Exercise details: I need the lines below from the one with "const bevel = 0.012;" down to the one with "const tilt = Math.atan2(0.12, 0.813);" reproduced exactly, both ends included, and nothing else.

□ □ □

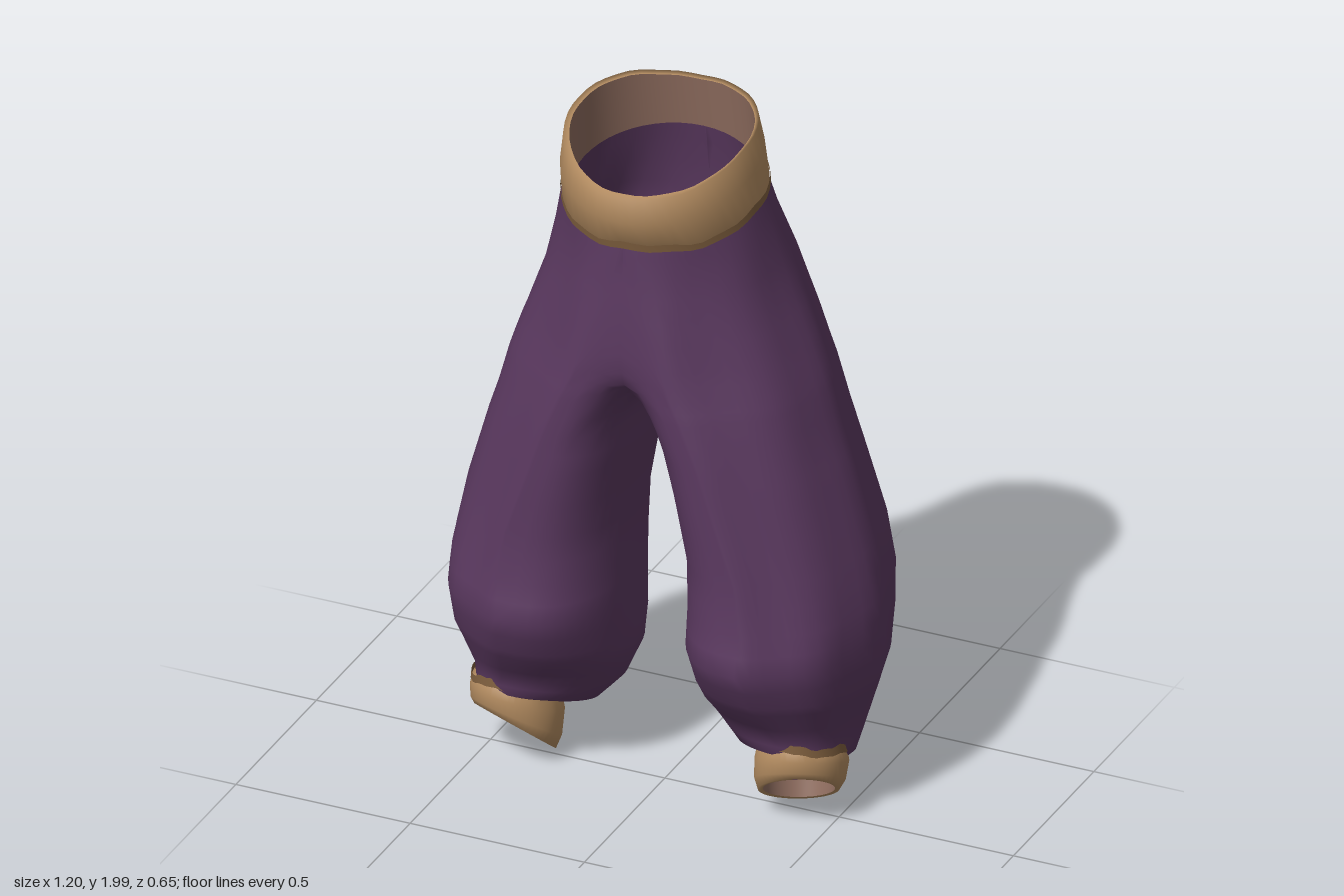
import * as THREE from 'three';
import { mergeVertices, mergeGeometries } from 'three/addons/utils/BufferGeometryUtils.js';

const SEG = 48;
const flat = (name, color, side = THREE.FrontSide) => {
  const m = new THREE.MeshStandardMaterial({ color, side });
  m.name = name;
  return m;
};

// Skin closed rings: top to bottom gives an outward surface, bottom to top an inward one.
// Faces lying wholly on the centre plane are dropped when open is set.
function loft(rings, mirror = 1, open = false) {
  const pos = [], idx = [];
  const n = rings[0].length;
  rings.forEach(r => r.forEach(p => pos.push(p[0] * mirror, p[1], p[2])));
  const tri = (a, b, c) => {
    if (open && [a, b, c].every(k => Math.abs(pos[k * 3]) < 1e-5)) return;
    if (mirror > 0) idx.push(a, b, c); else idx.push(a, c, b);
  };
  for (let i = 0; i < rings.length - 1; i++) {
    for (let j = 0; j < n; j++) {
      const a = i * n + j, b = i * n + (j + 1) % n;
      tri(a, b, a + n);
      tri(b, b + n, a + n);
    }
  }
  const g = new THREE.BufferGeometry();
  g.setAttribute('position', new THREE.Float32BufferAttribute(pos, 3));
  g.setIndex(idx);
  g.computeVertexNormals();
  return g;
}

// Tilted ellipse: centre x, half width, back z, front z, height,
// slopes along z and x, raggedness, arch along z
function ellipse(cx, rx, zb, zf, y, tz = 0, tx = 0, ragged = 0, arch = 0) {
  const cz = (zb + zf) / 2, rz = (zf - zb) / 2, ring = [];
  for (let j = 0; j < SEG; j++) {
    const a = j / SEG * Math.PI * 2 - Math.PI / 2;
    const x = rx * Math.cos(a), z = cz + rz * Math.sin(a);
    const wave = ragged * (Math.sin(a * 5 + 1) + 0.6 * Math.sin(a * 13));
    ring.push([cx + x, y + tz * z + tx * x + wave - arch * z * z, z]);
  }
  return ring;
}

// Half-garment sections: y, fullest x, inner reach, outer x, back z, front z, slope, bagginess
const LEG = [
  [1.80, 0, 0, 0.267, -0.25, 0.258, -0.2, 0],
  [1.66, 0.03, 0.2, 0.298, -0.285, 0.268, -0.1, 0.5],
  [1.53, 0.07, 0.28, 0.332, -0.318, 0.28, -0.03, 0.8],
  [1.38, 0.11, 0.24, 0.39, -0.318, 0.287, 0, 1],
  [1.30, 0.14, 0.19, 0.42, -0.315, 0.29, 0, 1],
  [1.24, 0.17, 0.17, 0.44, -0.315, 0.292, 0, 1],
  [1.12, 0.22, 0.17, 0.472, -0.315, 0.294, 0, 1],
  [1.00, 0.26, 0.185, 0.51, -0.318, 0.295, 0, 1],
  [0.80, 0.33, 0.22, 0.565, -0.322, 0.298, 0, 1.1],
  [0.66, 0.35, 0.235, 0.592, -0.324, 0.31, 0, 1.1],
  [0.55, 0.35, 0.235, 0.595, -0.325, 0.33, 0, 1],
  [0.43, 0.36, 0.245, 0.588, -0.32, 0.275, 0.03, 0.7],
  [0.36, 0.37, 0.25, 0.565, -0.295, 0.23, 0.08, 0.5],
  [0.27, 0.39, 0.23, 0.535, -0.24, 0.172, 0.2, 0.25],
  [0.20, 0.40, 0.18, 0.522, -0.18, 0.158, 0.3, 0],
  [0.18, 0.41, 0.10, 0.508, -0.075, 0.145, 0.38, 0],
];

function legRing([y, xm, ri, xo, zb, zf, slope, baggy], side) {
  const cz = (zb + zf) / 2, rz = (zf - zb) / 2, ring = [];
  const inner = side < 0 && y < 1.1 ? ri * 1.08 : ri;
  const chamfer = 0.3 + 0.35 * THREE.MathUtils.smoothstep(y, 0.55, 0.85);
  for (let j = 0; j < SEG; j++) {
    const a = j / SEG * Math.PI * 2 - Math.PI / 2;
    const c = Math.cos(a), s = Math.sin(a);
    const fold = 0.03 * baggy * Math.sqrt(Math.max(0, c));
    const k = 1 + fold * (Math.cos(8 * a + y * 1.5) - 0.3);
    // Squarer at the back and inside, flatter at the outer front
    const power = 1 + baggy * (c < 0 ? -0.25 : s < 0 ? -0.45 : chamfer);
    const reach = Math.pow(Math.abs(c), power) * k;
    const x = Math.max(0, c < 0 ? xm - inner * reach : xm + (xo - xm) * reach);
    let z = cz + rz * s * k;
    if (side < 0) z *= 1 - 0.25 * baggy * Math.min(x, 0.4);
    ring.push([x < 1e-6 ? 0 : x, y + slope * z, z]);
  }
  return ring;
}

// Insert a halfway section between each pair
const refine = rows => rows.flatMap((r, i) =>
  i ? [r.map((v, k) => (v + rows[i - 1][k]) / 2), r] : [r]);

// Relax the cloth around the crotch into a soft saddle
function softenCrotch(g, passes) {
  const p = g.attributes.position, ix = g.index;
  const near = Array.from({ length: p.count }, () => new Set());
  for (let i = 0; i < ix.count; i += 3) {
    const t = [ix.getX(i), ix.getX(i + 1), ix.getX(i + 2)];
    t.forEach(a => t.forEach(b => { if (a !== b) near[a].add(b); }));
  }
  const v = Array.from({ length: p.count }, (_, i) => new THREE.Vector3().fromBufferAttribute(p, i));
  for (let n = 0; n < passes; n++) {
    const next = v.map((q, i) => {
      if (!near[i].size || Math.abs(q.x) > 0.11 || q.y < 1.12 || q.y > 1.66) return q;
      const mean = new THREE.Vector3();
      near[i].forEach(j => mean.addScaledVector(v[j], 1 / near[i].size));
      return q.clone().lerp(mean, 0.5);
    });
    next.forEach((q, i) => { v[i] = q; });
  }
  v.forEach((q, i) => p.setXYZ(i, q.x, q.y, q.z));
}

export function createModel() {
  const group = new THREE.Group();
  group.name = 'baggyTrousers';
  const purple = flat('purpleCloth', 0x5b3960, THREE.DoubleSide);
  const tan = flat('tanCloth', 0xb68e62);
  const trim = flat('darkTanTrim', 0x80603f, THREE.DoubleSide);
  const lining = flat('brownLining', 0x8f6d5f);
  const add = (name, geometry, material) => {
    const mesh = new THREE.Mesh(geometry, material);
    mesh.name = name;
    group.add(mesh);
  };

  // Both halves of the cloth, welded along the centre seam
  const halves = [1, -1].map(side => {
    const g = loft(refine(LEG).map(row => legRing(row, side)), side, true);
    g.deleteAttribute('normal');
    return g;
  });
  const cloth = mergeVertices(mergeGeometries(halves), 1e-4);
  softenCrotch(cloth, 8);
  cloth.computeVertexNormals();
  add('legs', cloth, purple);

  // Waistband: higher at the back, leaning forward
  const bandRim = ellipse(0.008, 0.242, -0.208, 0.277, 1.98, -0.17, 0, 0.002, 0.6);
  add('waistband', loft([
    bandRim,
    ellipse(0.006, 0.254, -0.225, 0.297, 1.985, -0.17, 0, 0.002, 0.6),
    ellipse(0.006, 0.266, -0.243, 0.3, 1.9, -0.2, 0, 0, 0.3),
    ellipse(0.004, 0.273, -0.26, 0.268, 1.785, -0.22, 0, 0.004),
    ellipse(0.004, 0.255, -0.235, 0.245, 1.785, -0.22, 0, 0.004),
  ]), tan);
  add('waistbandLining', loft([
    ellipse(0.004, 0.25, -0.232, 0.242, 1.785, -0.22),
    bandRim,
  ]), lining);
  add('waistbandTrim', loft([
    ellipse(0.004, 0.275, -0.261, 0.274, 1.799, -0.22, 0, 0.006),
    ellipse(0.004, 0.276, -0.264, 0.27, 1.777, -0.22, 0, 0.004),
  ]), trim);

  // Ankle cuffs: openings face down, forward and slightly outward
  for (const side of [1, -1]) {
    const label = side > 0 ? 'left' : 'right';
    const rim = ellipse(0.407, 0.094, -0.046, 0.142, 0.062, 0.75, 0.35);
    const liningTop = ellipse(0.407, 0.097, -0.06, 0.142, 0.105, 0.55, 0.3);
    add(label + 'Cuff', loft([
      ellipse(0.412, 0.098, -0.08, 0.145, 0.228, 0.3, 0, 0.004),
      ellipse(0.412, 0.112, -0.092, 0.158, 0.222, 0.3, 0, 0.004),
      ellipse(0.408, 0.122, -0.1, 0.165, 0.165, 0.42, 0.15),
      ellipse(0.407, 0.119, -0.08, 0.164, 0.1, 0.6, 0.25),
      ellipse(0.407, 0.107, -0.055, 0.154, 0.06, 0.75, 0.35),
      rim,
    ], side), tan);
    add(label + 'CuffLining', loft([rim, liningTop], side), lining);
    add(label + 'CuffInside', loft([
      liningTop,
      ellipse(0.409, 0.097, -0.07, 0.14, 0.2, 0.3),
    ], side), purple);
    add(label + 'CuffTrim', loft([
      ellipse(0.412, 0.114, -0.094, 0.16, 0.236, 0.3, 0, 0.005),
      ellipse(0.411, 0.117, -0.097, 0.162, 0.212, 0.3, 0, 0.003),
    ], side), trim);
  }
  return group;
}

□ □ □

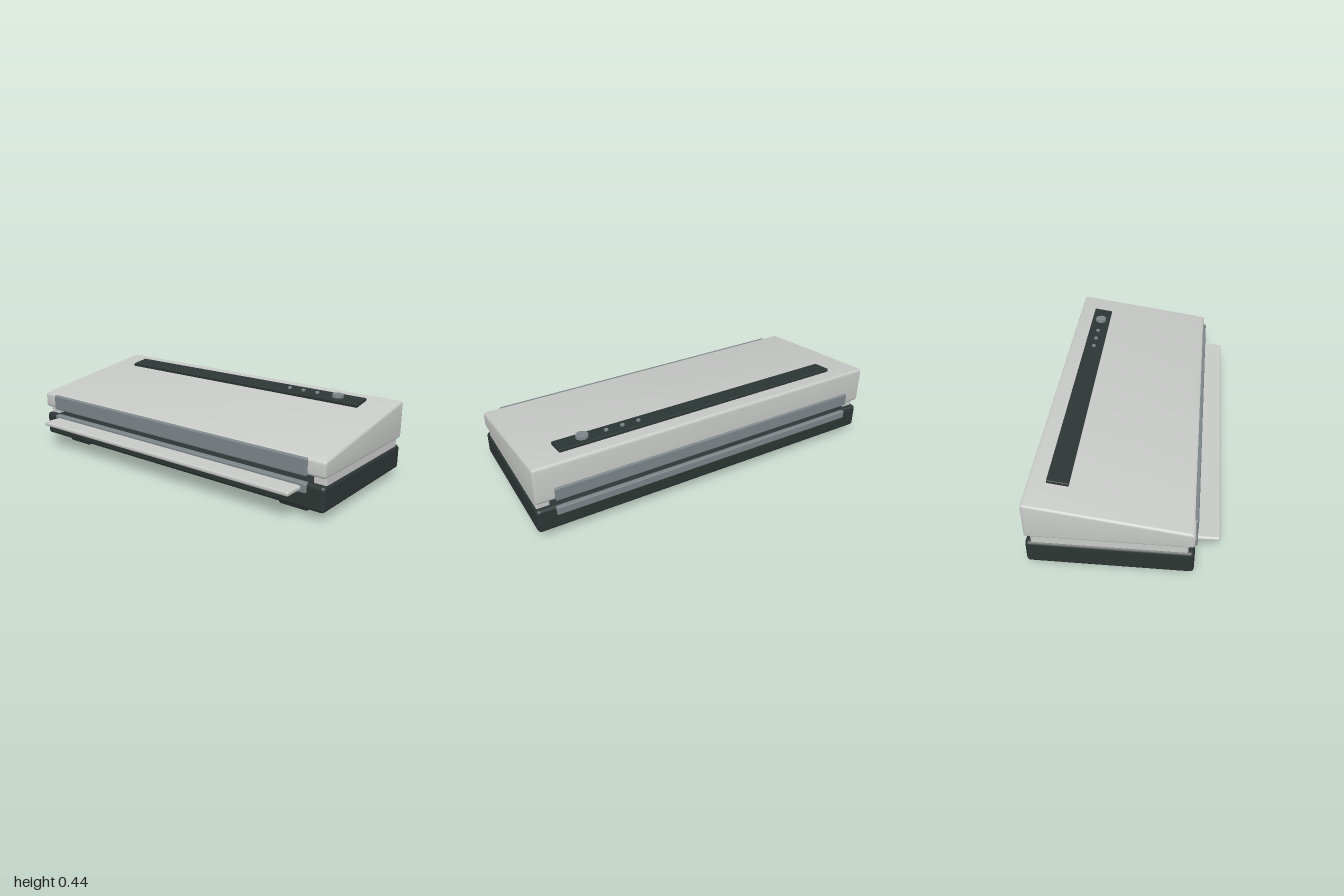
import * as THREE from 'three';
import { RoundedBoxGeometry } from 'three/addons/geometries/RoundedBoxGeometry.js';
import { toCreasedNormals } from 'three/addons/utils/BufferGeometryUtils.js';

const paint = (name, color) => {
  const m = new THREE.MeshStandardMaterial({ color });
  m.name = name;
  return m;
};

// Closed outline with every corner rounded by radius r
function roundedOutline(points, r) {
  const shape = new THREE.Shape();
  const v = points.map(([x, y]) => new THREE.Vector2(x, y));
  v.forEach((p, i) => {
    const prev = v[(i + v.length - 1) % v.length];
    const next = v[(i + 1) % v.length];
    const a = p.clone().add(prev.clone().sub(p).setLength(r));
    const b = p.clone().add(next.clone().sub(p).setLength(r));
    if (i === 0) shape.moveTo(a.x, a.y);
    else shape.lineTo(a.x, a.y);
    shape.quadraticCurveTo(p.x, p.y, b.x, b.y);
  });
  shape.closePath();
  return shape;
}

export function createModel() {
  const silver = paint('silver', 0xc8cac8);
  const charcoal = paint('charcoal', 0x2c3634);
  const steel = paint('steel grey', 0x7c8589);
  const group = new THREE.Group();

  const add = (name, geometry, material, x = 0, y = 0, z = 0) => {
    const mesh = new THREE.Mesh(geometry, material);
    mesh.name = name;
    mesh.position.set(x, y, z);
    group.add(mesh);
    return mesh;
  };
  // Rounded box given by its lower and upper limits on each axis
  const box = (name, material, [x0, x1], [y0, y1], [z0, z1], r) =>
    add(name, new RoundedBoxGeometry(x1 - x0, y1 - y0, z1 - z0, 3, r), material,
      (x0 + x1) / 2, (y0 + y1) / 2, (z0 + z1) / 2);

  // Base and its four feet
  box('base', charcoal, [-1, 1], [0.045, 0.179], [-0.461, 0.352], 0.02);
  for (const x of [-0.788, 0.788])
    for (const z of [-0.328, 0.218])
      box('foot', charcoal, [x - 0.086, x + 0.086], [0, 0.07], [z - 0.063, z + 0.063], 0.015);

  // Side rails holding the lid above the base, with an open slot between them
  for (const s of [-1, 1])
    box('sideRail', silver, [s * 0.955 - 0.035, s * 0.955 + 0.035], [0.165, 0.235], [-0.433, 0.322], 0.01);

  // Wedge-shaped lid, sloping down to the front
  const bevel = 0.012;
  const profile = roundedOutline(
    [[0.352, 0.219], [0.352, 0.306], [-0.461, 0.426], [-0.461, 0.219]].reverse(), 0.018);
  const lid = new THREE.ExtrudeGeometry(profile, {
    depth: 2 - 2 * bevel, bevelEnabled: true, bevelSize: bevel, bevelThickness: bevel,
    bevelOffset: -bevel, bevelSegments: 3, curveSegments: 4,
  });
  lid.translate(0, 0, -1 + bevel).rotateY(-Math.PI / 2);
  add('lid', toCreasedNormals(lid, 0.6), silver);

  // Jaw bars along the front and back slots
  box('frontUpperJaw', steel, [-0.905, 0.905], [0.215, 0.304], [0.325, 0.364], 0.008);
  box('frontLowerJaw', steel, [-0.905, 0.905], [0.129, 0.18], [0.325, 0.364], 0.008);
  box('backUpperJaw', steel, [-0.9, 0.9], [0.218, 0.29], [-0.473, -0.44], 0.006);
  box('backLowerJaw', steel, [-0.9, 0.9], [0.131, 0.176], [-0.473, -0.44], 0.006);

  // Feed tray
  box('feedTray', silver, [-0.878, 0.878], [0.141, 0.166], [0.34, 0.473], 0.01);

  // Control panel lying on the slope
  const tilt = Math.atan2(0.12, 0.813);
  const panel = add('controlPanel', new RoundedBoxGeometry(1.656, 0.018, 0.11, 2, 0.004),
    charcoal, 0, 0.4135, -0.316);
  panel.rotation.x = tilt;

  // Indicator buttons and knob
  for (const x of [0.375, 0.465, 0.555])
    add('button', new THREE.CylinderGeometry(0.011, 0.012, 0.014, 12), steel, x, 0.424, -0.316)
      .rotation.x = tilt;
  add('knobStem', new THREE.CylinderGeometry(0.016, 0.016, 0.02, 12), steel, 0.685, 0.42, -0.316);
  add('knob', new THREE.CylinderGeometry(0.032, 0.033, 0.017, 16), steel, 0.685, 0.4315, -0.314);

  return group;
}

□ □ □

Exercise result:
  const bevel = 0.012;
  const profile = roundedOutline(
    [[0.352, 0.219], [0.352, 0.306], [-0.461, 0.426], [-0.461, 0.219]].reverse(), 0.018);
  const lid = new THREE.ExtrudeGeometry(profile, {
    depth: 2 - 2 * bevel, bevelEnabled: true, bevelSize: bevel, bevelThickness: bevel,
    bevelOffset: -bevel, bevelSegments: 3, curveSegments: 4,
  });
  lid.translate(0, 0, -1 + bevel).rotateY(-Math.PI / 2);
  add('lid', toCreasedNormals(lid, 0.6), silver);

  // Jaw bars along the front and back slots
  box('frontUpperJaw', steel, [-0.905, 0.905], [0.215, 0.304], [0.325, 0.364], 0.008);
  box('frontLowerJaw', steel, [-0.905, 0.905], [0.129, 0.18], [0.325, 0.364], 0.008);
  box('backUpperJaw', steel, [-0.9, 0.9], [0.218, 0.29], [-0.473, -0.44], 0.006);
  box('backLowerJaw', steel, [-0.9, 0.9], [0.131, 0.176], [-0.473, -0.44], 0.006);

  // Feed tray
  box('feedTray', silver, [-0.878, 0.878], [0.141, 0.166], [0.34, 0.473], 0.01);

  // Control panel lying on the slope
  const tilt = Math.atan2(0.12, 0.813);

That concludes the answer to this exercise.